Bubble tea, pearl milk tea, tapioca tea – whatever it is you call it, it’s an invention that’s taken the world by storm so hard and so fast that it’s become almost a religion for some people. If you’re wondering whereabouts it originated from, well, Taichung might have the answer.
Chun Shiu Tang, a Chinese restaurant chain, claims to be the very first inventors of the now famous bubble tea. Apparently the idea came to the owner decided he wanted to serve cold tea in the 1980s, and added tapioca balls in to complete it. Whilst it’s located all around the world, it still retains its old-school charm with traditional oriental interiors and authentic Chinese food.
The original Chun Shui Tang is located in Taichung. Now don’t be mistaken, as there are two stores, but on Google Maps, the original store will actually have ‘original store’ next to its name. Once you visit, have a look down at the cement flooring at the entrance and you’ll even see ‘original bubble tea’ engraved on the stone. They’ve even got a banner inside that claims they’re the first! Their belief that they’re the pioneers is no joke.
Whilst their bubble tea is just as good as the next, you can officially tick off ‘trying the original bubble tea’ off your bucket list!
Access: From Taichung Station, it is a 20-minute walk.
Taichung Taiwan – Guguan Hot Spring

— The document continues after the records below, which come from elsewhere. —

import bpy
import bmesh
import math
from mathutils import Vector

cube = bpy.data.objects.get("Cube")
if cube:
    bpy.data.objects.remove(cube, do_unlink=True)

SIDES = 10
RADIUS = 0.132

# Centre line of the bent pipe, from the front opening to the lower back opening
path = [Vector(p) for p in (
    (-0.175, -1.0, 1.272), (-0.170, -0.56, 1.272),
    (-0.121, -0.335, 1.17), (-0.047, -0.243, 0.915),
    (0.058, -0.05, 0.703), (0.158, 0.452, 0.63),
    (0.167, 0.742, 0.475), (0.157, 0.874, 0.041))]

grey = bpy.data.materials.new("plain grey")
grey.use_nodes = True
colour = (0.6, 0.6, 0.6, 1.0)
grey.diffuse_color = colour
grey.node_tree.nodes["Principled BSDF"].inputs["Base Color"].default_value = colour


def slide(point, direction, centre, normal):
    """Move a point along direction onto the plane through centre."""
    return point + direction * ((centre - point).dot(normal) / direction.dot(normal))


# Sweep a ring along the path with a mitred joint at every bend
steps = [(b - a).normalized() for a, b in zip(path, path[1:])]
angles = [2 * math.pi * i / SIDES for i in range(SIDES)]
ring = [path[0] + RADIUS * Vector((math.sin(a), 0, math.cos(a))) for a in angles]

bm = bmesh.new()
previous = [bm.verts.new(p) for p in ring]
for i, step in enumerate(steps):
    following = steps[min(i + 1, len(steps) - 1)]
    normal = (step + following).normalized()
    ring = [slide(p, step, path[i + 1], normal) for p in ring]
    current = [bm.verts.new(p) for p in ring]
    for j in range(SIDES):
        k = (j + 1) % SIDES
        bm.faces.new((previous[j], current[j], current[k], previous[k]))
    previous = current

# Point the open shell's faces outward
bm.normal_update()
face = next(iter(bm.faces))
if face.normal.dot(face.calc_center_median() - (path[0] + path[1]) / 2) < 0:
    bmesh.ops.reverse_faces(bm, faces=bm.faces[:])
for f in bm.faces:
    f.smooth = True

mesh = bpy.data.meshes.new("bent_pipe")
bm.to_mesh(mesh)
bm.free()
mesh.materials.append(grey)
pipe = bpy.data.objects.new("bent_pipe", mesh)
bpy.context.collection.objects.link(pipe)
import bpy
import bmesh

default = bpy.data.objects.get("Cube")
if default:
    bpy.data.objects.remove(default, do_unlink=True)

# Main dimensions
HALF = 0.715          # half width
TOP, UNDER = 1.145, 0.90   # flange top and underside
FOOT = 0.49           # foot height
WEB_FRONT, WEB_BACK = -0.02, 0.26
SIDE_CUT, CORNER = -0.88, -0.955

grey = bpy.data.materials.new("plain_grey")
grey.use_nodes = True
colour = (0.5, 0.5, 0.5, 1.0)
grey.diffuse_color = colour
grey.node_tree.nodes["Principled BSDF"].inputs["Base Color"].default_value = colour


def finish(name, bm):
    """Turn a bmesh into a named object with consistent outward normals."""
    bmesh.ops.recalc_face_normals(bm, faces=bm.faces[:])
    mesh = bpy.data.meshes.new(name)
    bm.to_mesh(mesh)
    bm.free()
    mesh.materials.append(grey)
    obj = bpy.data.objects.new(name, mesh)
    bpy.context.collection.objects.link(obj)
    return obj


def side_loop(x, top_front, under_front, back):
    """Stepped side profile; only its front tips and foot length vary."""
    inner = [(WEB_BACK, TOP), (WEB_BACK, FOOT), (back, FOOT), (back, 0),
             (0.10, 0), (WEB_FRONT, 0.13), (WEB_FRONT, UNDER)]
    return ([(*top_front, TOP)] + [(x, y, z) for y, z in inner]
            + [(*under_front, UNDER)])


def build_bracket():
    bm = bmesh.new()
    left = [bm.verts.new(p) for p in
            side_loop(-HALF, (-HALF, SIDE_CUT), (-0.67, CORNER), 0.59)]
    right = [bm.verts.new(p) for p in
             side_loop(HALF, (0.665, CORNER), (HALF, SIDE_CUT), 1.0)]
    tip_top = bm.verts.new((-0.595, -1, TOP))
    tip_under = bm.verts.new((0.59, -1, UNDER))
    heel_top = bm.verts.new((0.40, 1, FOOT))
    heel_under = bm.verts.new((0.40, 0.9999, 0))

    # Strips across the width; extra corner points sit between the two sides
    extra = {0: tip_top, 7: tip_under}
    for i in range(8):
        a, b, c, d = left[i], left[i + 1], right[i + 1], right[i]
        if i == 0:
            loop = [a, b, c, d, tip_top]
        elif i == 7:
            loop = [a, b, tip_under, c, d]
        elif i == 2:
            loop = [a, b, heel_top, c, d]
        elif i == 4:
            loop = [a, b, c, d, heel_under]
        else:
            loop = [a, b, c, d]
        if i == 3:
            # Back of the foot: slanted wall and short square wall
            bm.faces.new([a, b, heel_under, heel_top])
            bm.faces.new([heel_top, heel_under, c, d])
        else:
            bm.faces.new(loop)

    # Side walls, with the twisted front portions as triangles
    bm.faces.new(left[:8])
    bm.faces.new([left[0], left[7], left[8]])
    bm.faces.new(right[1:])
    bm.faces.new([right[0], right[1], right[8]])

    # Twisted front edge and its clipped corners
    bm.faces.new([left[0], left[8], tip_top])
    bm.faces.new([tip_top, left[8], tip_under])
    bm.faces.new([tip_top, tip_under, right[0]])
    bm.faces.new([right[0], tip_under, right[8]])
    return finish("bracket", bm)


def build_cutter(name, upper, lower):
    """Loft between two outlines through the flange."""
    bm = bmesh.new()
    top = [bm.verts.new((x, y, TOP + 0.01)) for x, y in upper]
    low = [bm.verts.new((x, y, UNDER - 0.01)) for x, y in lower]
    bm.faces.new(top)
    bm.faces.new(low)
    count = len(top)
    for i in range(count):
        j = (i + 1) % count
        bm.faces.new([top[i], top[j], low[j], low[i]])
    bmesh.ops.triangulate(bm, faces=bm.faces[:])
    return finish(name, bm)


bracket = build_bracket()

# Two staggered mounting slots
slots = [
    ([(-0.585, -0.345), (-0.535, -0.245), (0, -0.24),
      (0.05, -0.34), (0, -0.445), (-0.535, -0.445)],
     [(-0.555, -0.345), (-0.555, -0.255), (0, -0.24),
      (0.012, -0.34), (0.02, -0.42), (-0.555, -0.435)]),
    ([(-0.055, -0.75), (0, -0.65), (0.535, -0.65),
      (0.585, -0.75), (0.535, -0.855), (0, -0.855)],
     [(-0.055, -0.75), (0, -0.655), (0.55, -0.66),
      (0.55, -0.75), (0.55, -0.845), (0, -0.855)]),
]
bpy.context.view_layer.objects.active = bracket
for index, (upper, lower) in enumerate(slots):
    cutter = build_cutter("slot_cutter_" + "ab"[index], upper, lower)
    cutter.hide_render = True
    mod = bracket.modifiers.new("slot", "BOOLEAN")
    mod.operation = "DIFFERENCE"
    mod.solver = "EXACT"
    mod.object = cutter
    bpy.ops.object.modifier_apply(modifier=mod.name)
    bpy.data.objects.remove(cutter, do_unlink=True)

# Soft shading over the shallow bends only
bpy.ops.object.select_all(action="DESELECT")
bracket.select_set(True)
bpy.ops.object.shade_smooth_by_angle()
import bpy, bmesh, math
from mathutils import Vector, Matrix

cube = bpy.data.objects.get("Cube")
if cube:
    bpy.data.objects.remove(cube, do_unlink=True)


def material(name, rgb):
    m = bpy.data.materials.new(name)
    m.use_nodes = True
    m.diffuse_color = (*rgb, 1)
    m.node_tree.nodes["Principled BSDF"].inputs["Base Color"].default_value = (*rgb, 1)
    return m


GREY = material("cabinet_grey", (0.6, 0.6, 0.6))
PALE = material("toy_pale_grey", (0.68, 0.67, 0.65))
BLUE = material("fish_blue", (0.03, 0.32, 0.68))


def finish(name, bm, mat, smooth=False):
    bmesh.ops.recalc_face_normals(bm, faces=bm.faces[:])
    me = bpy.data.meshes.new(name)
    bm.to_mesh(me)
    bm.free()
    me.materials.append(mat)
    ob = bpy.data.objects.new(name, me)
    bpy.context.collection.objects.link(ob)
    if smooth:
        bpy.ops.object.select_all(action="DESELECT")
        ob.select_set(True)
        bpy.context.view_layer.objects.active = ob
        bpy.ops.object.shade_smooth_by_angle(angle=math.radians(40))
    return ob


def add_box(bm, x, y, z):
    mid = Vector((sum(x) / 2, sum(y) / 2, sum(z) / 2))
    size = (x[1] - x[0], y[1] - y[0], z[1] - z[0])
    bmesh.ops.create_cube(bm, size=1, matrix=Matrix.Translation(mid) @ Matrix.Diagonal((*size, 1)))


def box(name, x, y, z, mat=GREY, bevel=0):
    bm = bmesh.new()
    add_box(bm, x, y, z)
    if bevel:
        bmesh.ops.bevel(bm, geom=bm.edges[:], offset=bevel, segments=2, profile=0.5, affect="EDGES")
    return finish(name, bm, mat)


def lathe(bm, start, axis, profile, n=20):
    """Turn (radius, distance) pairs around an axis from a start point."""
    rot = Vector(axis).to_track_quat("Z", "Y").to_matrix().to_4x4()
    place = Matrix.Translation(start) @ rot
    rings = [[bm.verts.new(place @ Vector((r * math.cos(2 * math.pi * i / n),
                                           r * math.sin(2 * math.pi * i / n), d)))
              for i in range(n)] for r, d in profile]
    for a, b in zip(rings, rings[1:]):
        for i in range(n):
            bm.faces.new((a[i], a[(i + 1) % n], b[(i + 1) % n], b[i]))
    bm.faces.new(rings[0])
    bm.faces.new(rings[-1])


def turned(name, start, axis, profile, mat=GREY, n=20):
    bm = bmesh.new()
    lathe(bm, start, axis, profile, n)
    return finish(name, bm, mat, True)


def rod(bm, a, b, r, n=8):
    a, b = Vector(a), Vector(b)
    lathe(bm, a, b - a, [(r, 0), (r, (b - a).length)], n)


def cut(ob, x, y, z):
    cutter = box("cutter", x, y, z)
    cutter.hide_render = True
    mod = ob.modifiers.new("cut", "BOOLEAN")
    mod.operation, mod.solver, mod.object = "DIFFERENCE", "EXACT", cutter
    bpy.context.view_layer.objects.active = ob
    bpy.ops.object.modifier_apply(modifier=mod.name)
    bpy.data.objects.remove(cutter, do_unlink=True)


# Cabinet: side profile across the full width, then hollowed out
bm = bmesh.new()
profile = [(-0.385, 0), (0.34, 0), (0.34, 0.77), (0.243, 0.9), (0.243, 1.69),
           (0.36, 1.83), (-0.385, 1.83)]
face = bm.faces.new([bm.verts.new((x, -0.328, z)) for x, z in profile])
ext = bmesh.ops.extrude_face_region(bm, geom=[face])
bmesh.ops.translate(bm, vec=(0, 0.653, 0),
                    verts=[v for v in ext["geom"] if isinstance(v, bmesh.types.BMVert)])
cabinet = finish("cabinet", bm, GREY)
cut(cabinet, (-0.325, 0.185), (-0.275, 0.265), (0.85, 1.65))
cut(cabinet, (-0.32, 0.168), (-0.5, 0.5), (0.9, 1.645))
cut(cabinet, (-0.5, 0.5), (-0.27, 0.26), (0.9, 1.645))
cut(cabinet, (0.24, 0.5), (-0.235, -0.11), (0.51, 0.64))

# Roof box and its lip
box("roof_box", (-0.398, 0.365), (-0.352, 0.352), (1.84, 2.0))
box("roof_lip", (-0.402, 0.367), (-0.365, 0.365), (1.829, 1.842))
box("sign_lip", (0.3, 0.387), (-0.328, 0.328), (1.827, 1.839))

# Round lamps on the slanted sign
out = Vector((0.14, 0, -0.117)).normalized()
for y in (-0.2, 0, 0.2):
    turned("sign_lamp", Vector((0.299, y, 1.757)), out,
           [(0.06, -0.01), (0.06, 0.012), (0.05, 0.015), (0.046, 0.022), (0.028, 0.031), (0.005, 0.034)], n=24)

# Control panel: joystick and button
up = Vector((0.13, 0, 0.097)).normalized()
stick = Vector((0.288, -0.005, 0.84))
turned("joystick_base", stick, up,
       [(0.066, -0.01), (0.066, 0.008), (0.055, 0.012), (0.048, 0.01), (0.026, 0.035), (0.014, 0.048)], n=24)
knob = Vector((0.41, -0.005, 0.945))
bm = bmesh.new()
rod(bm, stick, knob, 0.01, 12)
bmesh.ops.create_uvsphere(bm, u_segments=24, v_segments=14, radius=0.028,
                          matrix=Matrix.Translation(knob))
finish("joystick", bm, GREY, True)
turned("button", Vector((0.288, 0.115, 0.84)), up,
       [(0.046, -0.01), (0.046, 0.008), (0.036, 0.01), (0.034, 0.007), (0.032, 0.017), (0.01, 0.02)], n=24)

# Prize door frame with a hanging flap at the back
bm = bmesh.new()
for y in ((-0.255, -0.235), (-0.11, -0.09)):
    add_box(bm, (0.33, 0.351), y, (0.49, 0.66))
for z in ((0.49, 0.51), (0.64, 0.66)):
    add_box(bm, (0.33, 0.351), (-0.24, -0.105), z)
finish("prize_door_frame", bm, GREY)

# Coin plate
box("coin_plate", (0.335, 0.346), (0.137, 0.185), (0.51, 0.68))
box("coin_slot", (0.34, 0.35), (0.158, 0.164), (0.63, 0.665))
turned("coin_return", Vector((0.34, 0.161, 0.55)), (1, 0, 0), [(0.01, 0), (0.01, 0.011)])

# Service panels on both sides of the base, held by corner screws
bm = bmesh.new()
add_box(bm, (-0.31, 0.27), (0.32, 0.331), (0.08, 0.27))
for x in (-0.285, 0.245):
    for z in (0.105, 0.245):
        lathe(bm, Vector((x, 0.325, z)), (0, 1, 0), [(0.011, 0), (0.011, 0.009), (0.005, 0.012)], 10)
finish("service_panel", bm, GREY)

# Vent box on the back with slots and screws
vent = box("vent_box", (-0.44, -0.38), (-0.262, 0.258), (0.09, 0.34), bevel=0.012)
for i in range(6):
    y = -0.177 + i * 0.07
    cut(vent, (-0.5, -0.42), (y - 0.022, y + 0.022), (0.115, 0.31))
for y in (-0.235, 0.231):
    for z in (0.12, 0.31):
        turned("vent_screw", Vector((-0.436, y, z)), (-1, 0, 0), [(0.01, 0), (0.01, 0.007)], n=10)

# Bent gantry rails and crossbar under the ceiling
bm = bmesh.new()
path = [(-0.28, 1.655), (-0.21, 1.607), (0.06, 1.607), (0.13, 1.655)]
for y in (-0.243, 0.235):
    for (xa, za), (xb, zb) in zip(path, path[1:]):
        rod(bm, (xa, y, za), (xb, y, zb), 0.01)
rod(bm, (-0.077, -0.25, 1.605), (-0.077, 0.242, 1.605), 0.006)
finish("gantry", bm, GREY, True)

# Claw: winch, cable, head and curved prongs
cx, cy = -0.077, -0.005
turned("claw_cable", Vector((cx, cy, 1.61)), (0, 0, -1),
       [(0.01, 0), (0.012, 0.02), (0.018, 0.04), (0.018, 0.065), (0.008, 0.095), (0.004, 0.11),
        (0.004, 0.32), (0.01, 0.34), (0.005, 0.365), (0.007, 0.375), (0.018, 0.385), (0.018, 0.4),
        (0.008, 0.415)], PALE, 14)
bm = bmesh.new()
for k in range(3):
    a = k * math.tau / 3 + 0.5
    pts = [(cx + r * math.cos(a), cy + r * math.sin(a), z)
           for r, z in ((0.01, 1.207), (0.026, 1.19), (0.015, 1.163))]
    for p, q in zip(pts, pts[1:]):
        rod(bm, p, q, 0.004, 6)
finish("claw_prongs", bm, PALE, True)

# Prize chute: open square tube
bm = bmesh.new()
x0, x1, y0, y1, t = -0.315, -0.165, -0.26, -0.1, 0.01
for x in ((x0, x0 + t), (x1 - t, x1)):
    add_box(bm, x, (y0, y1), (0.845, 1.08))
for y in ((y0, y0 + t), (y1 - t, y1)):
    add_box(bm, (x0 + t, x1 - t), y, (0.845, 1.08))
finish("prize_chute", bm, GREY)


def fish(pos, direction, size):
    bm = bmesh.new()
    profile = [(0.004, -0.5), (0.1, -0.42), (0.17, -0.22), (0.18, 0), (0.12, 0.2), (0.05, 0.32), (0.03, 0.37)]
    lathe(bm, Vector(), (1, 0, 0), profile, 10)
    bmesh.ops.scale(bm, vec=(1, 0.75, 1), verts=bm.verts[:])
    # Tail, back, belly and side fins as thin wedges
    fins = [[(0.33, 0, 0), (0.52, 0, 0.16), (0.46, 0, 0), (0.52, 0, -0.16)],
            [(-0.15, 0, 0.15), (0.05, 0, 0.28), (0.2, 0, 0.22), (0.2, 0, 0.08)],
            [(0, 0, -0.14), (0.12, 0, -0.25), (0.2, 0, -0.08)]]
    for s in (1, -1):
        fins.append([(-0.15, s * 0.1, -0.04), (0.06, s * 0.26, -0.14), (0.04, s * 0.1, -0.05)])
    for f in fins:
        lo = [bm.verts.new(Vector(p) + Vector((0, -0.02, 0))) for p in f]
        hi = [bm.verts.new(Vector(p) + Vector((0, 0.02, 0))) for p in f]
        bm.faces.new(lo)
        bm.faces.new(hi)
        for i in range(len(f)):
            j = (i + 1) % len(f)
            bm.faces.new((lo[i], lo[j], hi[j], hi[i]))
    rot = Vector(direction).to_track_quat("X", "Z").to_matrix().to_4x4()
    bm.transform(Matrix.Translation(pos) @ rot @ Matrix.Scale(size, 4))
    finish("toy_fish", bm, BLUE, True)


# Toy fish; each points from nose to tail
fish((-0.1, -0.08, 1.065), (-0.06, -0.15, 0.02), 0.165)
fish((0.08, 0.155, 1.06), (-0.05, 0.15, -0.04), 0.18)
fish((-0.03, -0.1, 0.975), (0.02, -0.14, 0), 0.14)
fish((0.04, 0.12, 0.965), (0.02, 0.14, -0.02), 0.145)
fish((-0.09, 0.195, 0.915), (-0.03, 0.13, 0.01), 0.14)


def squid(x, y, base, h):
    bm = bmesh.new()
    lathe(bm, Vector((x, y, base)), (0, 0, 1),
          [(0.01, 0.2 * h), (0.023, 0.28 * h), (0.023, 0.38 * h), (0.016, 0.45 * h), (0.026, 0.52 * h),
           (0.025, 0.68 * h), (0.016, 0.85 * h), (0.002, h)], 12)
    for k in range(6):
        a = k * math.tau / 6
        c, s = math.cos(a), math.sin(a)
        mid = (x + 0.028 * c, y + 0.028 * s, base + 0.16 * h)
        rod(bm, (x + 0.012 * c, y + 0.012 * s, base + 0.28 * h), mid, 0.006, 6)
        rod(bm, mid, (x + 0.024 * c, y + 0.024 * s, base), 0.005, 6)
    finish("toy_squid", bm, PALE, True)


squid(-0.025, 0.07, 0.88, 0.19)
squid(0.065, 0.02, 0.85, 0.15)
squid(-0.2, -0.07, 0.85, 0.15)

It seems that activities for rest and relaxation are somewhat lacking in Taiwan, with their main sources of activity being eating away at the night markets or hiking the mountains across the country. However, the Guguan Hot Springs near Taichung beg to differ. These hot springs located in the mountains at an altitude of 800m offer an opportunity for visitors to escape the city life to an area of lush forests, towering trees, and of course, simmering hot springs to ease away sore muscles of all the walking and hiking you’d no doubt have done in Taichung.
It’s located in the Guguan Recreation Area that also offers a range of other activities, including camping, swimming, fishing, and hiking. To be able to experience the hot springs, you will need to have booked a hotel in the Guguan area. Most of the hotels have their own access to the hot springs, and some even have private options for the rooms booked.
Price: from $2,511 TWD ($81USD) for 2 people/night
Price: from $6060 TWD ($195USD) for 2 people/night
Taichung is surprisingly filled to the brim with exciting activities to do, despite not being as boldly imprinted on the map like Taipei City. It’s arguably as diverse as the country’s capital in terms of attractions, and obviously from the list above, is as unique in traditional, creative, and natural experiences. Do yourself a favour and expand your horizons to Taichung.